Some smart people make them difficult.
Sen. Elizabeth Warren, who is seeking the Democratic presidential nomination, announced a decision yesterday:
The Mueller report lays out facts showing that a hostile foreign government attacked our 2016 election to help Donald Trump and Donald Trump welcomed that help. Once elected, Donald Trump obstructed the investigation into that attack.
Mueller put the next step in the hands of Congress: “Congress has authority to prohibit a President’s corrupt use of his authority in order to protect the integrity of the administration of justice.” The correct process for exercising that authority is impeachment.
To ignore a President’s repeated efforts to obstruct an investigation into his own disloyal behavior would inflict great and lasting damage on this country, and it would suggest that both the current and future Presidents would be free to abuse their power in similar ways.
The severity of this misconduct demands that elected officials in both parties set aside political considerations and do their constitutional duty. That means the House should initiate impeachment proceedings against the President of the United States.

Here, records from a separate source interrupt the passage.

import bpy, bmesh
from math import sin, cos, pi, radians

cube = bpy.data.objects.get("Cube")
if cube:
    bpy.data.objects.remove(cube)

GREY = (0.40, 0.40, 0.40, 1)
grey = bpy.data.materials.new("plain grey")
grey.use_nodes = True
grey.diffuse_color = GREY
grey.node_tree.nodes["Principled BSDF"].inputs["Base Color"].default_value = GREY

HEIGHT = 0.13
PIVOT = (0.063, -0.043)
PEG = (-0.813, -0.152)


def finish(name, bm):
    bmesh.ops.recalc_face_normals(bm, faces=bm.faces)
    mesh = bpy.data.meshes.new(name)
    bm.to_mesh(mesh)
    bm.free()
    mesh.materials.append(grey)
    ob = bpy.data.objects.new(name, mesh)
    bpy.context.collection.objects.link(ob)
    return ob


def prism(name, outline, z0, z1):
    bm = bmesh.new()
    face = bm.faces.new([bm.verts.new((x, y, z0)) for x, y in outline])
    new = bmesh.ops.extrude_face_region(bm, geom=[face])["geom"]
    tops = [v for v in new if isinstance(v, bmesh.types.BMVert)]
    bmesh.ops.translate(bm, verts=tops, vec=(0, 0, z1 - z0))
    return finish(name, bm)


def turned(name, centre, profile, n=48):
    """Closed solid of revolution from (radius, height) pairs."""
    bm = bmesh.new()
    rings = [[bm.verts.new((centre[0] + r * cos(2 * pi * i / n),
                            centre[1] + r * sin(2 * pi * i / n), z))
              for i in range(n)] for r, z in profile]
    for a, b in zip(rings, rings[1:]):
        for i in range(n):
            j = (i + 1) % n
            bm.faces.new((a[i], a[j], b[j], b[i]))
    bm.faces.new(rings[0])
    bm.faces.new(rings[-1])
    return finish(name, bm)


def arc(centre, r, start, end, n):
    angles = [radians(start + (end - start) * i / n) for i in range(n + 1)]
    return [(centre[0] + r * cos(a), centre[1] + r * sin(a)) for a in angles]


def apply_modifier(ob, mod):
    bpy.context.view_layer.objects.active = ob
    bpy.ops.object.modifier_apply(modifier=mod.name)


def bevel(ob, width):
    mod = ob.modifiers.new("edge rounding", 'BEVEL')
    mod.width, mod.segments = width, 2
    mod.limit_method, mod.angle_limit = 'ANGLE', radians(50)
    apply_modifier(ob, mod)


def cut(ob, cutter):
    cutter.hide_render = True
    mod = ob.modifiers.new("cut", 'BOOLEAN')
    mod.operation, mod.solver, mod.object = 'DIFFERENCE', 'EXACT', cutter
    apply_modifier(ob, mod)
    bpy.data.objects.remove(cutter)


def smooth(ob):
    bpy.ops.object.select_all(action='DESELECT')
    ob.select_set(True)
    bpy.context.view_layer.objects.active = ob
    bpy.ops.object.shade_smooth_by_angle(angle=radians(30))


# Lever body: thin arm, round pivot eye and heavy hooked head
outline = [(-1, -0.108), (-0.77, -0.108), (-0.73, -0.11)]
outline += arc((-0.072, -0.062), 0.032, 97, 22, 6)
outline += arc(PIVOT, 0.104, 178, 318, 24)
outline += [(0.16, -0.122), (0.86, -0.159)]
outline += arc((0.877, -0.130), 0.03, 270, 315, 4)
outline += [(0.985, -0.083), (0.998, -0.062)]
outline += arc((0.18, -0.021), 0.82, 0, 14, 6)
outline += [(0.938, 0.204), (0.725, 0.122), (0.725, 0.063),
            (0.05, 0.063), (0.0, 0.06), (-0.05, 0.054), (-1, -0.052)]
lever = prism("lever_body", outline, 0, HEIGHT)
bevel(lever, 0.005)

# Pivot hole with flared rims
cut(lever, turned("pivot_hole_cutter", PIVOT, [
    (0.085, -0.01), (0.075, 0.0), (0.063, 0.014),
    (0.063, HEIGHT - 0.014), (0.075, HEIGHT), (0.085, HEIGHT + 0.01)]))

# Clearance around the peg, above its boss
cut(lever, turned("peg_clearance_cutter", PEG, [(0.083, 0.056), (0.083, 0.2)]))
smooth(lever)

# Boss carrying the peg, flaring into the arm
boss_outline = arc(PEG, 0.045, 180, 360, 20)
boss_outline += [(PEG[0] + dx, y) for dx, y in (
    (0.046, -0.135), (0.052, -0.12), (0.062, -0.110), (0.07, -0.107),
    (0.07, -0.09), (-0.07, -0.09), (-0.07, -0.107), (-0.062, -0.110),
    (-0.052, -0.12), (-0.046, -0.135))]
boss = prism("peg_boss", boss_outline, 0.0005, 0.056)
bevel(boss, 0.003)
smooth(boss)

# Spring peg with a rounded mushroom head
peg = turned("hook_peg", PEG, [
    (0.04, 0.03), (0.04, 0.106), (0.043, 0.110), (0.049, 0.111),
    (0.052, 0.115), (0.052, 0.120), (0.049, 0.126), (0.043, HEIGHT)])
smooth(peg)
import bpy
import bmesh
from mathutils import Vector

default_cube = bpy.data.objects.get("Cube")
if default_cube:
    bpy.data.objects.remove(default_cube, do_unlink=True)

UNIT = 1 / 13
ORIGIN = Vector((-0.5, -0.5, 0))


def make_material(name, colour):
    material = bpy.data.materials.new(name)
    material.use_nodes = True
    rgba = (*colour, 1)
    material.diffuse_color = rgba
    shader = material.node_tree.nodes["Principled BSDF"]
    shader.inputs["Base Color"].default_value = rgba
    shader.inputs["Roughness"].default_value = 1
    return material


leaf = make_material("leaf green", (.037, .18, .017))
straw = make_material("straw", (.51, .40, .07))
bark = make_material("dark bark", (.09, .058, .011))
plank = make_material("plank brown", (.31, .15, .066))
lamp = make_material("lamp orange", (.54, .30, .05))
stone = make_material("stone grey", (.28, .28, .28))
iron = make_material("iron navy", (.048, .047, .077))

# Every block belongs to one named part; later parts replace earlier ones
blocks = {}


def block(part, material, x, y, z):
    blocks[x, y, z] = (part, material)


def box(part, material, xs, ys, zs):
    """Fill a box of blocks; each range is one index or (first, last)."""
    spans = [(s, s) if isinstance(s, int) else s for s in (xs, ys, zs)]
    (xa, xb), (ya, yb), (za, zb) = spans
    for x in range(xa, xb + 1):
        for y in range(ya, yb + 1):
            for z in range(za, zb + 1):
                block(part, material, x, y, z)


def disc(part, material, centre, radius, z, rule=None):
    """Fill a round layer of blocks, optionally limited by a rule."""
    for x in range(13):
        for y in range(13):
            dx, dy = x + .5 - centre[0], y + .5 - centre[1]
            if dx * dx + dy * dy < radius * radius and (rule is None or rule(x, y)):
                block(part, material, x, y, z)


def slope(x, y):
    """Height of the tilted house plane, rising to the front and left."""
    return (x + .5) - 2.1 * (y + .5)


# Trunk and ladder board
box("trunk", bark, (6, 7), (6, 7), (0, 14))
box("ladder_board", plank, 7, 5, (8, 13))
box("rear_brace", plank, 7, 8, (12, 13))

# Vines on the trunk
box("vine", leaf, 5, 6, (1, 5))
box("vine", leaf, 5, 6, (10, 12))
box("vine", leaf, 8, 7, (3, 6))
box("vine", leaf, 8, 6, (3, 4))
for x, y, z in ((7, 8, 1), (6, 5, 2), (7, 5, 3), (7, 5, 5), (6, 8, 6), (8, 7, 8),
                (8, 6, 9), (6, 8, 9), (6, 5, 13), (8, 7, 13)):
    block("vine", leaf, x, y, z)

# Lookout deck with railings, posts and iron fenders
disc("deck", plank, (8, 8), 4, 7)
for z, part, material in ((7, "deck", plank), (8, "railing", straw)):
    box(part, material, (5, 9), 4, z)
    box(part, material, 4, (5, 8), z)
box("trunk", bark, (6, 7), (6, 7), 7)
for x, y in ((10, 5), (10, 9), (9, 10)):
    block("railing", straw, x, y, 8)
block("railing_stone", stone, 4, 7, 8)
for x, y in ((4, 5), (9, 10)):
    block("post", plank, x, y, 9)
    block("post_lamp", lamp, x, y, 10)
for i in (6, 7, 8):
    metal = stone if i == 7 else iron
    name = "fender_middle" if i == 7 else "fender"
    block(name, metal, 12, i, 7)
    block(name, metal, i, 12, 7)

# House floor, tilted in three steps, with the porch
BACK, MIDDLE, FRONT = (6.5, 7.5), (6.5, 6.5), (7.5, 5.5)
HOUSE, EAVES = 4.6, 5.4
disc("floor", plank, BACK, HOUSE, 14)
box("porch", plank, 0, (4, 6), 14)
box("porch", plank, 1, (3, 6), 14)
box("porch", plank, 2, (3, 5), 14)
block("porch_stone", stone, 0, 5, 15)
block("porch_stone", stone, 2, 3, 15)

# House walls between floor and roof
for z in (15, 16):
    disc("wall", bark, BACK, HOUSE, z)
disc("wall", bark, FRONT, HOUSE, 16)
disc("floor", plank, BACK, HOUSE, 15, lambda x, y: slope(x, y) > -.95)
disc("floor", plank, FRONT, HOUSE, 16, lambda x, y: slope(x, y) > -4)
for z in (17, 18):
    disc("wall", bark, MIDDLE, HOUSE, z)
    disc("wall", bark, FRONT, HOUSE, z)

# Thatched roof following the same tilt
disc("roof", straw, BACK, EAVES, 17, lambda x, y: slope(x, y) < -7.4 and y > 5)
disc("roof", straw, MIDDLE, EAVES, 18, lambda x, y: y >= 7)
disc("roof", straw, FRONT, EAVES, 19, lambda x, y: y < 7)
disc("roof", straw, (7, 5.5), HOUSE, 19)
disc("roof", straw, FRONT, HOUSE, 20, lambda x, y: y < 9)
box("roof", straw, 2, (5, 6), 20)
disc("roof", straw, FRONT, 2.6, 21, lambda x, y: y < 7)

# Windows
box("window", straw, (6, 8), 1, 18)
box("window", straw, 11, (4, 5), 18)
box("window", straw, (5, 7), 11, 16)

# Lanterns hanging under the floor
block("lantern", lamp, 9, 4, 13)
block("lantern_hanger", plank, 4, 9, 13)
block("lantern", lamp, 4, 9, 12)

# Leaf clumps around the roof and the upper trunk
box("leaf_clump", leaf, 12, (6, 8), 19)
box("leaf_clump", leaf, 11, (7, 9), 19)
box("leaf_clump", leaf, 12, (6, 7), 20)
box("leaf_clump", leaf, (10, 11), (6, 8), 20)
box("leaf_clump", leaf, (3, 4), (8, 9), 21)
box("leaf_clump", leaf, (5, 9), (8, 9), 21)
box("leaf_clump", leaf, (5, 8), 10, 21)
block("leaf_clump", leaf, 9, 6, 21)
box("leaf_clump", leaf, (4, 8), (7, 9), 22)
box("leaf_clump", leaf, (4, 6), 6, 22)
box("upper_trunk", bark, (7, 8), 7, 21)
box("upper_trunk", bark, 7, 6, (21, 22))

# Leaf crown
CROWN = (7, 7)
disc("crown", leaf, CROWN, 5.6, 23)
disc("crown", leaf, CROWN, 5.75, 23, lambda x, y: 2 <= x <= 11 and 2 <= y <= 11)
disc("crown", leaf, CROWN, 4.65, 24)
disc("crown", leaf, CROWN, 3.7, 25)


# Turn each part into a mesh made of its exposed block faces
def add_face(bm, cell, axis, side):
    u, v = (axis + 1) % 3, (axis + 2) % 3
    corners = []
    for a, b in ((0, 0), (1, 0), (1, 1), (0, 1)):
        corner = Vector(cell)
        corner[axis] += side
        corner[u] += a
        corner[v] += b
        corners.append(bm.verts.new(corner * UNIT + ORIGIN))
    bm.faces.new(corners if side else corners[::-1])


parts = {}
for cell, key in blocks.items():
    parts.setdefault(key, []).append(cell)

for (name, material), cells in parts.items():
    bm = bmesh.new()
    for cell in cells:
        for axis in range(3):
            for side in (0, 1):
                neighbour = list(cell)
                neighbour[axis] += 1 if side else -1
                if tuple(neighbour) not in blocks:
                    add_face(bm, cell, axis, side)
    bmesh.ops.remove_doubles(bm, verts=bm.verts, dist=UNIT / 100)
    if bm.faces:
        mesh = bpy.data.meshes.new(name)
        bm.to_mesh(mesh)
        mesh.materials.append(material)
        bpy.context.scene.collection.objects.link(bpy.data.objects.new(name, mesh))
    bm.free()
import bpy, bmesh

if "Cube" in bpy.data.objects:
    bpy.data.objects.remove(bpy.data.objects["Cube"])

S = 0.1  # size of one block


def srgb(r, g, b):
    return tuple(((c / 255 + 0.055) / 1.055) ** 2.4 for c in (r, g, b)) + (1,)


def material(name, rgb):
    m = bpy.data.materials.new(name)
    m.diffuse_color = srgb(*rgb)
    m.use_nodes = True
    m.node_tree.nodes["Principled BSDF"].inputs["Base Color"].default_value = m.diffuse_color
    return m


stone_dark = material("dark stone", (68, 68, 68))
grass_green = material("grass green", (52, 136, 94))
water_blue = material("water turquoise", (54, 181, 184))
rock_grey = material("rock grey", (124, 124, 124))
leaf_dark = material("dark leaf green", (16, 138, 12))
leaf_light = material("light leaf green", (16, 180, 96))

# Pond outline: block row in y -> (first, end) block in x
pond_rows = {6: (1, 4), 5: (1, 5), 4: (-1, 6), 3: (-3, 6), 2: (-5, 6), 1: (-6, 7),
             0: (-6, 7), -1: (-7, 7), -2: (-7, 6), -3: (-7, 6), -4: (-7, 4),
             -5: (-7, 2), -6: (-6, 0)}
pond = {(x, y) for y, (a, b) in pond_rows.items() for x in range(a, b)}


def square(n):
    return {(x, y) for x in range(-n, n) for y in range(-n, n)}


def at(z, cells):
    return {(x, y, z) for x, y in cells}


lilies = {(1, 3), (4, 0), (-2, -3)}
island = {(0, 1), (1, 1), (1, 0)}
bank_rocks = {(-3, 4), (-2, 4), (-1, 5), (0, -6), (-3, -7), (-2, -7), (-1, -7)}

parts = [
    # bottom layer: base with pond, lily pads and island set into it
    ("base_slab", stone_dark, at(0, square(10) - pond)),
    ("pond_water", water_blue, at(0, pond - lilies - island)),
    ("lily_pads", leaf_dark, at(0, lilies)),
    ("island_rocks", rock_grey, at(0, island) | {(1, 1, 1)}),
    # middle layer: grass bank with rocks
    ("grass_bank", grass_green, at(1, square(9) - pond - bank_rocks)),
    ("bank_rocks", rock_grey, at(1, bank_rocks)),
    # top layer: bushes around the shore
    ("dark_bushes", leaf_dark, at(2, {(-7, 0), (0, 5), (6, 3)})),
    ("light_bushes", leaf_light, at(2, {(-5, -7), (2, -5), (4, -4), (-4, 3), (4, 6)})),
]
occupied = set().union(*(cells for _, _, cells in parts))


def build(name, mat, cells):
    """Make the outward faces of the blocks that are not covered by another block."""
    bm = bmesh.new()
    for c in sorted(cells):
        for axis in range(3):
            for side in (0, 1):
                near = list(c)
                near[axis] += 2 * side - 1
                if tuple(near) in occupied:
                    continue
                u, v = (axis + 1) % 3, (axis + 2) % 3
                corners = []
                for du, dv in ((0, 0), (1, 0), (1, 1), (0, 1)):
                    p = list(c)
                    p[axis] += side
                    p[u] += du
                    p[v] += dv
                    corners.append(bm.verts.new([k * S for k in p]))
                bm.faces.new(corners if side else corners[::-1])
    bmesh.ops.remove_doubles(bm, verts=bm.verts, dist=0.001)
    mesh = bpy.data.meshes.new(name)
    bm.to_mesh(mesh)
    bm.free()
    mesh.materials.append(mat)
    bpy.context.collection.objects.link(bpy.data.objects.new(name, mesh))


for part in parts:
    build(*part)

She explained her decision to Rachel Maddow last night. The senator begins speaking at 1:25 of this short video. If you watch it, you’ll see that Sen. Warren is a very smart person who made an easy decision (it’s more evidence that she should be our next president).
Rachel Maddow: “What made you decide to take this step today?”
Elizabeth Warren: “Well, I read the report.”
There are other smart people reading the Mueller report (or being told what’s in it) who believe the issue is much more complicated. They’ve seen polls that say the American people aren’t enthusiastic about impeachment. They’re concerned that impeaching the president would “tear the country apart”. They assume that Republican senators would never vote to remove this president, no matter what he’s done. They’re worried that Democrats would suffer in the next election. They think the election would end up being all about impeachment, not the issues voters really care about. They think most voters are too cynical to care about the president’s behavior. For some reason, they think that publicizing the president’s misdeeds in televised hearings would discourage Democratic voters and energize Republican ones.
It’s unfortunate that some of the smart people having trouble with this decision are Democrats in Congress.
From Jamil Smith, writing for Rolling Stone:
Despite a few outliers, such as freshmen Alexandria Ocasio-Cortez and Rashida Tlaib [and now Elizabeth Warren], most Democrats in Congress have not recognized that the responsibility of impeachment is now at their doorstep, so I fully expect the Democratic Party as a whole will pull its punches.
The pathetic part is that it isn’t because it isn’t “worthwhile.” Impeaching a man who did nothing to stop a foreign attack on American elections on his behalf, then went on to a presidency where he obstructed justice while locking up migrant kids and letting Puerto Rico drown? Yeah, that’s worthwhile. No, they’ll hold off from impeachment… The common perception appears to be that an attempt at impeachment — with Republicans holding a slight but firm majority in the Senate — would be doomed to failure and the entire enterprise would hurt the chances of swing-state Democrats seeking re-election. But it is foolish to assume that every impeachment effort would go the way of Newt Gingrich in the Nineties, when a harebrained effort to fire President Bill Clinton backfired on the Republicans at the ballot box [and ignoring how impeaching a corrupt Republican president, Richard Nixon, helped the Democrats in the 1970s]….
Should Democrats take impeachment off the table, they would let [him] get away with it. It is that elementary. There is no guarantee that he will not repeat the very same encouragement of those Russian efforts, all the while playing dumb so as to avoid legal culpability.
If Democrats were smarter, they would understand that initiating the impeachment of [this president] might actually galvanize their base because it would demonstrate that leadership was willing to take the obvious, the logical and the constitutional step once presented with such an abundance of evidence. They would grasp that the visual of their party standing up to a president wedded equally to corruption and to his assortment of bigotries would be appealing to an electorate where black voters are increasingly driving the conversation. Democrats would seize upon the Mueller Report as a flashpoint for organization and recruitment, rather than take the task of prosecution that the Constitution assigned to Congress, hand it off to voters and call that “democracy.” It is up to us as citizens to choose our elected officials, not to do their jobs for them.
How about this instead? Since there is plenty of evidence that the president abused his office, the House of Representative should begin impeachment proceedings. If the evidence is there (hardly an open question at this point), let the House send the matter to the Senate for final determination. If they choose to, let each Republican in the Senate argue that the president’s behavior hasn’t been all that bad. But let’s see how all the senators vote when they have to go on the record, after hearing all the evidence and arguments.
Whatever Congress ends up doing, the presidential candidates will proceed with their campaigns, emphasizing the issues they want to emphasize. Then, in the next election, let the voters decide whether they prefer Democrats or Republicans. If our system of government still works, the Democrats will take the presidency, the House and the Senate in the 2020 election.
It’s really that simple.